That means, someone, somewhere, is sweating big bullets today. Someone is in charge. I can only imagine the sleepless nights leading up to the big day, the compromises, the wins and the fails. There will be fails, like it or not.

Hopefully, for this ceremony, they won’t have to endure fails as big as these six blunders.

1841 – William Henry Harrison

(source: ohiohistoryhost.org)

(source: ohiohistoryhost.org)

Harrison takes many awards he might rather have passed on from his time as president.

Unless we count times when vice-presidents took the helm, Harrison was the president who served the shortest term, 31 days.

After delivering one of the longest speeches of any president in the cold winter rain in DC, Harrison got sick. He caught pneumonia, then died 31 days later.

Historians debate what exactly was the event that killed him, but my money’s on the moment his heart stopped beating. That’ll kill anyone.

1857 – James Buchanan

(source: schubincafe.com)

(source: schubincafe.com)
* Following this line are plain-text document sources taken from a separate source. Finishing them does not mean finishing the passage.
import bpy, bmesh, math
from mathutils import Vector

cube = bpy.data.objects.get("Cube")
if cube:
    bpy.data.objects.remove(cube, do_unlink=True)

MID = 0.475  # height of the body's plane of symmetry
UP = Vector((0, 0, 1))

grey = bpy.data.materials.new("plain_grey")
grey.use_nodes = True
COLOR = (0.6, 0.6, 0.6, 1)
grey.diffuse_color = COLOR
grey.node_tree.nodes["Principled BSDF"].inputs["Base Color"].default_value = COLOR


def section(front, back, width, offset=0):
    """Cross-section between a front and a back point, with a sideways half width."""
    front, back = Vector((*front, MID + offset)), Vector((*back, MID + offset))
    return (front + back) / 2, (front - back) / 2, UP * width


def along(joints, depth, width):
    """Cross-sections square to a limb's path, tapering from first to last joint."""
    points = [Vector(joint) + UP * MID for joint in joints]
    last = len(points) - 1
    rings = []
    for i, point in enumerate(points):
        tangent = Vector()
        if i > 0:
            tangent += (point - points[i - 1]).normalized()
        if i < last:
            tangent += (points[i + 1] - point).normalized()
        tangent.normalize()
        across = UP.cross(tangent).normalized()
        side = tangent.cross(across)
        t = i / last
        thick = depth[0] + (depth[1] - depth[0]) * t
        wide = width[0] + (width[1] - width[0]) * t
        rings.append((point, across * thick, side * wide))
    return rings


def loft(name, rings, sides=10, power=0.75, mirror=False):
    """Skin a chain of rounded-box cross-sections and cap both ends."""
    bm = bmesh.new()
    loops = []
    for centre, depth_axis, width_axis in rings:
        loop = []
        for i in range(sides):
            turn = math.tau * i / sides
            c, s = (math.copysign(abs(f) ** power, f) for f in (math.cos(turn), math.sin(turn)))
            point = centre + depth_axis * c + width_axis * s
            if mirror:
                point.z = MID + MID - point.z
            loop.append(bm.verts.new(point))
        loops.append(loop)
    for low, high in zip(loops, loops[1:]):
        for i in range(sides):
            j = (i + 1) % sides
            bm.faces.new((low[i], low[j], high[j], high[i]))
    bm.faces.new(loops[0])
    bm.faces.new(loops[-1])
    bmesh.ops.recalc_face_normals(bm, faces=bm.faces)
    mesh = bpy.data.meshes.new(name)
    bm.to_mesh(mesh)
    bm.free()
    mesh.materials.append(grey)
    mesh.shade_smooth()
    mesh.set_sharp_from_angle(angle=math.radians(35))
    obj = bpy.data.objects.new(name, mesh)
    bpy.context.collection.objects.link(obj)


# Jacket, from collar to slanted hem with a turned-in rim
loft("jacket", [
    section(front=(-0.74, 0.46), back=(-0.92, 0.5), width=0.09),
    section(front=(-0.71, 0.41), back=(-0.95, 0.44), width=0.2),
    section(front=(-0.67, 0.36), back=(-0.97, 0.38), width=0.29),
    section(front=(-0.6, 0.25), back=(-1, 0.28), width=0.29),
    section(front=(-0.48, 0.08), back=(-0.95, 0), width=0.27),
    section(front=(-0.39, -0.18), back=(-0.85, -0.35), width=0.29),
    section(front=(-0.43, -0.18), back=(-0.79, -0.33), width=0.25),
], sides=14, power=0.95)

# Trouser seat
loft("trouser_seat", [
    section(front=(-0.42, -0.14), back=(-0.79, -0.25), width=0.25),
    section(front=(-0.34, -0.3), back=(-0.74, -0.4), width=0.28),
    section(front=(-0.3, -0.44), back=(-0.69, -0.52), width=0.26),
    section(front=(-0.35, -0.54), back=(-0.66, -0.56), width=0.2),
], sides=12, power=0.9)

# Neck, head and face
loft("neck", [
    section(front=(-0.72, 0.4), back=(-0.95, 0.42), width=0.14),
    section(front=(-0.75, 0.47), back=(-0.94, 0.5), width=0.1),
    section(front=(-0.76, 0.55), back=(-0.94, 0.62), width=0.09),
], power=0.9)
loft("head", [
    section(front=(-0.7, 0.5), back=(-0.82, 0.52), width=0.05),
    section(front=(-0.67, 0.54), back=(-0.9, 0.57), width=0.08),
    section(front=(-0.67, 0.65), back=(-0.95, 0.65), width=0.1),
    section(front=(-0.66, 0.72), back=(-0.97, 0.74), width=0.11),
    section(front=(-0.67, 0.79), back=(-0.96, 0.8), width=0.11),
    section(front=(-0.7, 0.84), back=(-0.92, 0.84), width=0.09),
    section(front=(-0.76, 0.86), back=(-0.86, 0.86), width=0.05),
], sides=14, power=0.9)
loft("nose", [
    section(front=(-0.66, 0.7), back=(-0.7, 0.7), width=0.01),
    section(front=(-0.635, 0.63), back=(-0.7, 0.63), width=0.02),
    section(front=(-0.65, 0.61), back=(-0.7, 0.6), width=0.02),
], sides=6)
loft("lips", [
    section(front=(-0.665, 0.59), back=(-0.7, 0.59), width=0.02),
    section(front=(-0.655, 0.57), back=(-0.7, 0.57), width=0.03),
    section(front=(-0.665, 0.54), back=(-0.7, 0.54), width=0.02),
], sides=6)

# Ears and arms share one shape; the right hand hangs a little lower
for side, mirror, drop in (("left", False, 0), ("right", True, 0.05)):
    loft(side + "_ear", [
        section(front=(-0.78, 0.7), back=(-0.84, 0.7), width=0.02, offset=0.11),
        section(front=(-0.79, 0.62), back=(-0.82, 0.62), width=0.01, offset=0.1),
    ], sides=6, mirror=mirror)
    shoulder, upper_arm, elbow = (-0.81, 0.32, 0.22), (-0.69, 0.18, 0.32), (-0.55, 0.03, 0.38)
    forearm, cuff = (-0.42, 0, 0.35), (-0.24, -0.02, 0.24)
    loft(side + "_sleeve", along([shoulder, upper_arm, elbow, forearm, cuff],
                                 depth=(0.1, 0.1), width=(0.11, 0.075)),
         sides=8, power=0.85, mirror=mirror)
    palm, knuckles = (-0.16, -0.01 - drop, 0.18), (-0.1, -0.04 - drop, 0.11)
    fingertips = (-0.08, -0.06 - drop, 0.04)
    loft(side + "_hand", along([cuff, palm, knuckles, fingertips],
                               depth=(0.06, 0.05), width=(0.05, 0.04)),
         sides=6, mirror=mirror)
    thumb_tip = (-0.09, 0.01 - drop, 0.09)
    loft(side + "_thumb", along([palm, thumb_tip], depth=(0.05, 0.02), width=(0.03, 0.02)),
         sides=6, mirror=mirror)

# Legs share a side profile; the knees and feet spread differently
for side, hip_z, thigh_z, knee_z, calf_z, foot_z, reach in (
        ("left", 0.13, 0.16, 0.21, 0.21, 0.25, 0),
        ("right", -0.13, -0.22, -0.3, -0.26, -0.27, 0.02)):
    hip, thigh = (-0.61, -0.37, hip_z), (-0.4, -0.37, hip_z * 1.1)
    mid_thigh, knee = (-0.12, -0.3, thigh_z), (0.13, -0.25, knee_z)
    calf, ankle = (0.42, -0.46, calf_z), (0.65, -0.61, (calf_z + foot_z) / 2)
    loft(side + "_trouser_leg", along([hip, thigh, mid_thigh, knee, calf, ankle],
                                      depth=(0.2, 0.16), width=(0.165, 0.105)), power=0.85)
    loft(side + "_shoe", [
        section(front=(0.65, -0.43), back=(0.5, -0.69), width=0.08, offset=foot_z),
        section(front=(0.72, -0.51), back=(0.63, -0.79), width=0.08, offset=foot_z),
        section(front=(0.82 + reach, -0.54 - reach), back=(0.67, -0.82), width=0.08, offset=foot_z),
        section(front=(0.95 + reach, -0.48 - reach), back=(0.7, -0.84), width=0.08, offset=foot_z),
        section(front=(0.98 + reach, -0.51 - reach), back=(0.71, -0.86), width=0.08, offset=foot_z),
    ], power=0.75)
There’s not a nice way to say this… President-elect Buchanan wasn’t feeling himself the day of his inauguration. They called it National Hotel Disease, something like how we blame Montezuma’s revenge for everything.

In more technical terms, it was dysentery, but you might be okay with the word diarrhea.

Dysentery followed Buchanan into the first weeks of his presidency, but he made it through the inauguration without a hitch.

1865 – Abraham Lincoln

(source: mx.tuhistory.com)

(source: mx.tuhistory.com)

Sometimes one needs a shot of spirits to get through difficult times. In the case of Andrew Johnson, the vice president to Abraham Lincoln, he may have had several shots.

To the horror of Lincoln, Johnson, whom audiences knew for short and sweet speeches, delivered a sloppy, babbling mess.

In his defense, he’d been fighting typhoid fever. At the time, the prescription for such an illness was whiskey.

I sense a touch of typhoid coming on right now.

1873 – Ulysses S. Grant

(source: kjrh.com)

(source: kjrh.com)

You know that scene in the movie where something triumphant happens. It’s that one where there’s an explosion, then somewhere in the background birds fly past the shot?

This was before movies, so who knows where Grant took his inspiration, but he thought releasing a few canaries would put the topper on his speech.

DC can get chilly in March, the month we used to inaugurate presidents. In 1873 it was 4 degrees that day. The birds, about 100 of them, froze to death waiting for their release.

1961 – John F. Kennedy

(source: npr.org)

(source: npr.org)

Of the man, most people know this much, someone assassinated him. What they rarely remember is that we almost lost him to a fire on his first inauguration. That wasn’t the only fail.

Eight inches of snow had coated DC the night before. Then Robert Frost failed to remember the poem he’d written for the occasion, so he recited an older one.

The craziest bit was, during Kennedy’s speech, an electrical fire broke out under the podium. Security quickly put it out, so nobody really noticed.

1973 – Richard Nixon

(source: homeofheroes.com)

(source: homeofheroes.com)

Fearing an onslaught of pigeons, Nixon asked organizers to spray his parade route with chemicals. After all, one can’t look presidential with bird poo on his shoulder.

The spraying went off as planned, but what happened next even Nixon couldn’t hide. They found the streets of his parade route littered with bird carcasses. Was it an omen?